What you will do: The records below are to be output exactly, except for their pictures.
*** The data
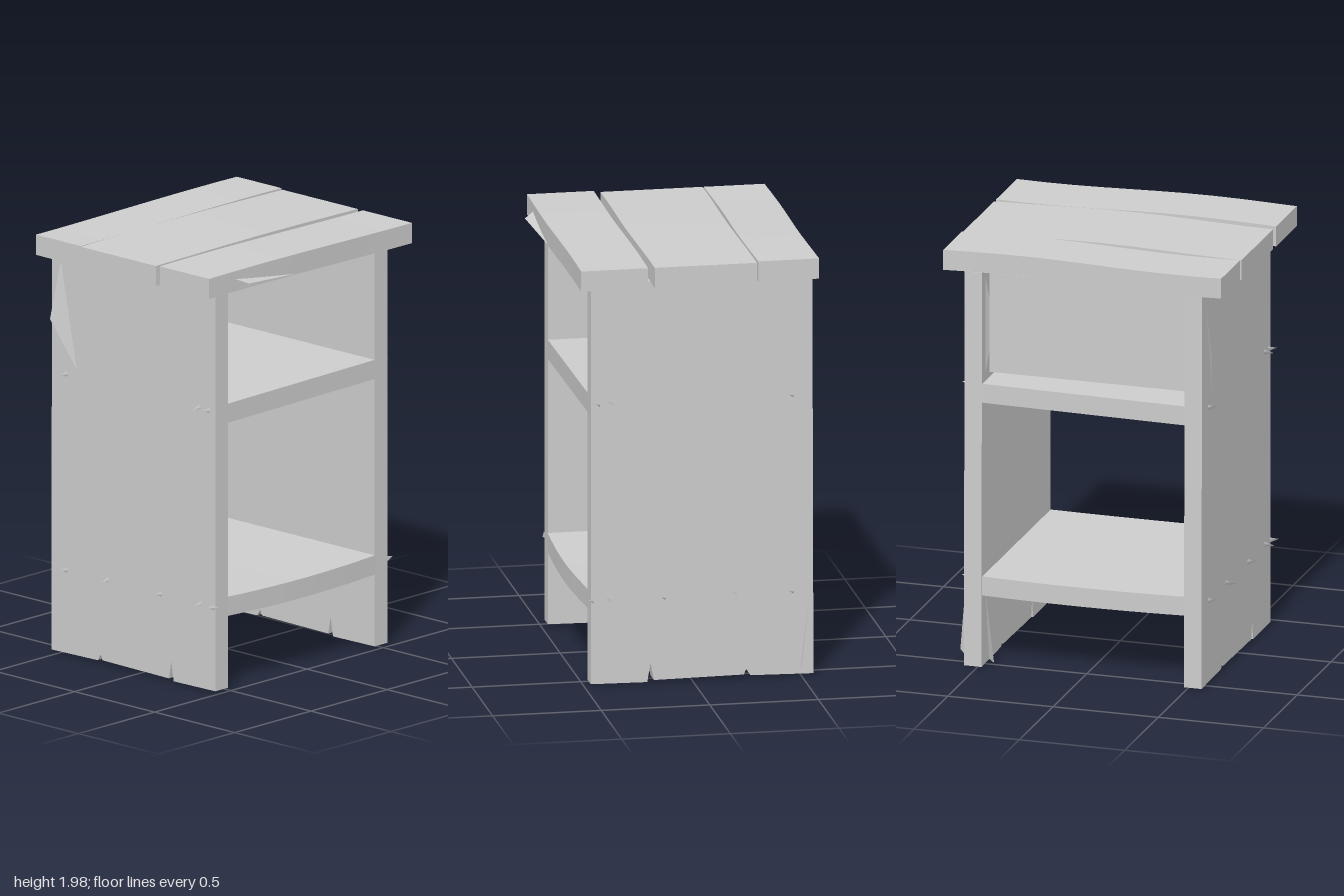
import * as THREE from 'three';

const wood = new THREE.MeshStandardMaterial({ color: 0xcccccc, side: THREE.DoubleSide });
wood.name = 'pale grey wood';

function add(parent, name, geometry) {
  const mesh = new THREE.Mesh(geometry, wood);
  mesh.name = name;
  parent.add(mesh);
  return mesh;
}

// Box given by its limits, with its faces gently moved by a rule
function board(parent, name, [x0, x1], [y0, y1], [z0, z1], warp) {
  const g = new THREE.BoxGeometry(x1 - x0, y1 - y0, z1 - z0, 10, 1, 4);
  g.translate((x0 + x1) / 2, (y0 + y1) / 2, (z0 + z1) / 2);
  if (warp) {
    const p = g.attributes.position, v = new THREE.Vector3();
    for (let i = 0; i < p.count; i++) {
      v.fromBufferAttribute(p, i);
      warp(v);
      p.setXYZ(i, v.x, v.y, v.z);
    }
    g.computeVertexNormals();
  }
  return add(parent, name, g);
}

// Thin three-cornered splinter
function splinter(parent, a, b, c) {
  const g = new THREE.BufferGeometry();
  g.setAttribute('position', new THREE.Float32BufferAttribute([...a, ...b, ...c], 3));
  g.computeVertexNormals();
  add(parent, 'splinter', g);
}

export function createModel() {
  const model = new THREE.Group();
  model.name = 'bedsideTable';

  // Tabletop of three uneven planks
  const top = new THREE.Group();
  top.name = 'tabletop';
  model.add(top);
  const planks = [
    ['backPlank', [-0.66, 0.66], [-0.565, -0.285], 0.3],
    ['middlePlank', [-0.665, 0.66], [-0.275, 0.195], 1.5],
    ['frontPlank', [-0.67, 0.66], [0.222, 0.53], 2.6],
  ];
  for (const [name, xs, zs, phase] of planks) {
    board(top, name, xs, [1.89, 1.985], zs, (v) => {
      v.y += 0.006 * Math.sin(v.x * 4 + phase);
      v.z += 0.006 * Math.sin(v.x * 5 + phase);
    });
  }

  // Side panels with a narrow split at the foot
  for (const [name, x] of [['rightSide', -0.565], ['leftSide', 0.48]]) {
    const s = new THREE.Shape();
    s.moveTo(-0.465, 0.015);
    s.lineTo(-0.205, 0.012);
    s.lineTo(-0.19, 0.1);
    s.lineTo(-0.175, 0.02);
    s.lineTo(0.24, 0.025);
    s.lineTo(0.25, 0.05);
    s.lineTo(0.27, 0.02);
    s.lineTo(0.56, 0.015);
    s.lineTo(0.555, 1.89);
    s.lineTo(-0.465, 1.89);
    s.closePath();
    const g = new THREE.ExtrudeGeometry(s, { depth: 0.083, bevelEnabled: false });
    g.rotateY(Math.PI / 2).translate(x, 0, 0);
    add(model, name, g);
  }

  // Shelves
  board(model, 'middleShelf', [-0.485, 0.485], [1.265, 1.355], [-0.55, 0.465], (v) => {
    v.y += 0.012 * v.x;
  });
  board(model, 'lowerShelf', [-0.485, 0.485], [0.35, 0.44], [-0.55, 0.465], (v) => {
    v.y += 0.03 * v.x * v.x - 0.004;
    if (v.z > 0.4) v.z += 0.015 * Math.cos(v.x * 3.1);
  });

  // Back panel, short of the shelf and of one side
  board(model, 'backPanel', [-0.485, 0.448], [1.42, 1.89], [-0.545, -0.52]);

  // Bent nail ends along the joints
  const nails = new THREE.Group();
  nails.name = 'nailEnds';
  model.add(nails);
  const rows = [[1.33, [0.43, 0.37, -0.46]], [0.41, [0.46, 0.38, 0.13, -0.2, -0.46]]];
  for (const [y, list] of rows) {
    list.forEach((z, i) => {
      for (const side of [-1, 1]) {
        const g = new THREE.ConeGeometry(0.016, 0.05 + 0.012 * (i % 2), 3);
        g.rotateZ(-side * (1.4 + 0.25 * (i % 2)));
        g.translate(side * 0.582, y, z);
        add(nails, 'nailEnd', g.toNonIndexed());
      }
    });
  }

  // Splinters lifting off the boards
  const chips = new THREE.Group();
  chips.name = 'splinters';
  model.add(chips);
  splinter(chips, [-0.5, 1.95, 0.53], [-0.46, 1.93, 0.575], [-0.02, 1.89, 0.525]);
  splinter(chips, [-0.42, 1.262, 0.2], [-0.3, 1.19, 0.1], [-0.11, 1.25, 0.0]);
  splinter(chips, [-0.565, 1.85, -0.5], [-0.605, 1.58, -0.53], [-0.565, 1.36, -0.4]);
  splinter(chips, [-0.482, 1.86, -0.4], [-0.43, 1.6, -0.15], [-0.482, 1.4, -0.2]);
  splinter(chips, [-0.482, 1.15, -0.2], [-0.432, 0.62, -0.02], [-0.482, 0.45, -0.1]);
  splinter(chips, [0.48, 0.35, -0.5], [0.43, 0.03, -0.53], [0.48, 0.02, -0.45]);
  splinter(chips, [0.563, 0.38, -0.54], [0.6, 0.07, -0.5], [0.563, 0.03, -0.5]);
  splinter(chips, [0.48, 1.85, -0.5], [0.455, 1.62, -0.45], [0.48, 1.4, -0.5]);

  return model;
}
******
Solution below:
import * as THREE from 'three';

const wood = new THREE.MeshStandardMaterial({ color: 0xcccccc, side: THREE.DoubleSide });
wood.name = 'pale grey wood';

function add(parent, name, geometry) {
  const mesh = new THREE.Mesh(geometry, wood);
  mesh.name = name;
  parent.add(mesh);
  return mesh;
}

// Box given by its limits, with its faces gently moved by a rule
function board(parent, name, [x0, x1], [y0, y1], [z0, z1], warp) {
  const g = new THREE.BoxGeometry(x1 - x0, y1 - y0, z1 - z0, 10, 1, 4);
  g.translate((x0 + x1) / 2, (y0 + y1) / 2, (z0 + z1) / 2);
  if (warp) {
    const p = g.attributes.position, v = new THREE.Vector3();
    for (let i = 0; i < p.count; i++) {
      v.fromBufferAttribute(p, i);
      warp(v);
      p.setXYZ(i, v.x, v.y, v.z);
    }
    g.computeVertexNormals();
  }
  return add(parent, name, g);
}

// Thin three-cornered splinter
function splinter(parent, a, b, c) {
  const g = new THREE.BufferGeometry();
  g.setAttribute('position', new THREE.Float32BufferAttribute([...a, ...b, ...c], 3));
  g.computeVertexNormals();
  add(parent, 'splinter', g);
}

export function createModel() {
  const model = new THREE.Group();
  model.name = 'bedsideTable';

  // Tabletop of three uneven planks
  const top = new THREE.Group();
  top.name = 'tabletop';
  model.add(top);
  const planks = [
    ['backPlank', [-0.66, 0.66], [-0.565, -0.285], 0.3],
    ['middlePlank', [-0.665, 0.66], [-0.275, 0.195], 1.5],
    ['frontPlank', [-0.67, 0.66], [0.222, 0.53], 2.6],
  ];
  for (const [name, xs, zs, phase] of planks) {
    board(top, name, xs, [1.89, 1.985], zs, (v) => {
      v.y += 0.006 * Math.sin(v.x * 4 + phase);
      v.z += 0.006 * Math.sin(v.x * 5 + phase);
    });
  }

  // Side panels with a narrow split at the foot
  for (const [name, x] of [['rightSide', -0.565], ['leftSide', 0.48]]) {
    const s = new THREE.Shape();
    s.moveTo(-0.465, 0.015);
    s.lineTo(-0.205, 0.012);
    s.lineTo(-0.19, 0.1);
    s.lineTo(-0.175, 0.02);
    s.lineTo(0.24, 0.025);
    s.lineTo(0.25, 0.05);
    s.lineTo(0.27, 0.02);
    s.lineTo(0.56, 0.015);
    s.lineTo(0.555, 1.89);
    s.lineTo(-0.465, 1.89);
    s.closePath();
    const g = new THREE.ExtrudeGeometry(s, { depth: 0.083, bevelEnabled: false });
    g.rotateY(Math.PI / 2).translate(x, 0, 0);
    add(model, name, g);
  }

  // Shelves
  board(model, 'middleShelf', [-0.485, 0.485], [1.265, 1.355], [-0.55, 0.465], (v) => {
    v.y += 0.012 * v.x;
  });
  board(model, 'lowerShelf', [-0.485, 0.485], [0.35, 0.44], [-0.55, 0.465], (v) => {
    v.y += 0.03 * v.x * v.x - 0.004;
    if (v.z > 0.4) v.z += 0.015 * Math.cos(v.x * 3.1);
  });

  // Back panel, short of the shelf and of one side
  board(model, 'backPanel', [-0.485, 0.448], [1.42, 1.89], [-0.545, -0.52]);

  // Bent nail ends along the joints
  const nails = new THREE.Group();
  nails.name = 'nailEnds';
  model.add(nails);
  const rows = [[1.33, [0.43, 0.37, -0.46]], [0.41, [0.46, 0.38, 0.13, -0.2, -0.46]]];
  for (const [y, list] of rows) {
    list.forEach((z, i) => {
      for (const side of [-1, 1]) {
        const g = new THREE.ConeGeometry(0.016, 0.05 + 0.012 * (i % 2), 3);
        g.rotateZ(-side * (1.4 + 0.25 * (i % 2)));
        g.translate(side * 0.582, y, z);
        add(nails, 'nailEnd', g.toNonIndexed());
      }
    });
  }

  // Splinters lifting off the boards
  const chips = new THREE.Group();
  chips.name = 'splinters';
  model.add(chips);
  splinter(chips, [-0.5, 1.95, 0.53], [-0.46, 1.93, 0.575], [-0.02, 1.89, 0.525]);
  splinter(chips, [-0.42, 1.262, 0.2], [-0.3, 1.19, 0.1], [-0.11, 1.25, 0.0]);
  splinter(chips, [-0.565, 1.85, -0.5], [-0.605, 1.58, -0.53], [-0.565, 1.36, -0.4]);
  splinter(chips, [-0.482, 1.86, -0.4], [-0.43, 1.6, -0.15], [-0.482, 1.4, -0.2]);
  splinter(chips, [-0.482, 1.15, -0.2], [-0.432, 0.62, -0.02], [-0.482, 0.45, -0.1]);
  splinter(chips, [0.48, 0.35, -0.5], [0.43, 0.03, -0.53], [0.48, 0.02, -0.45]);
  splinter(chips, [0.563, 0.38, -0.54], [0.6, 0.07, -0.5], [0.563, 0.03, -0.5]);
  splinter(chips, [0.48, 1.85, -0.5], [0.455, 1.62, -0.45], [0.48, 1.4, -0.5]);

  return model;
}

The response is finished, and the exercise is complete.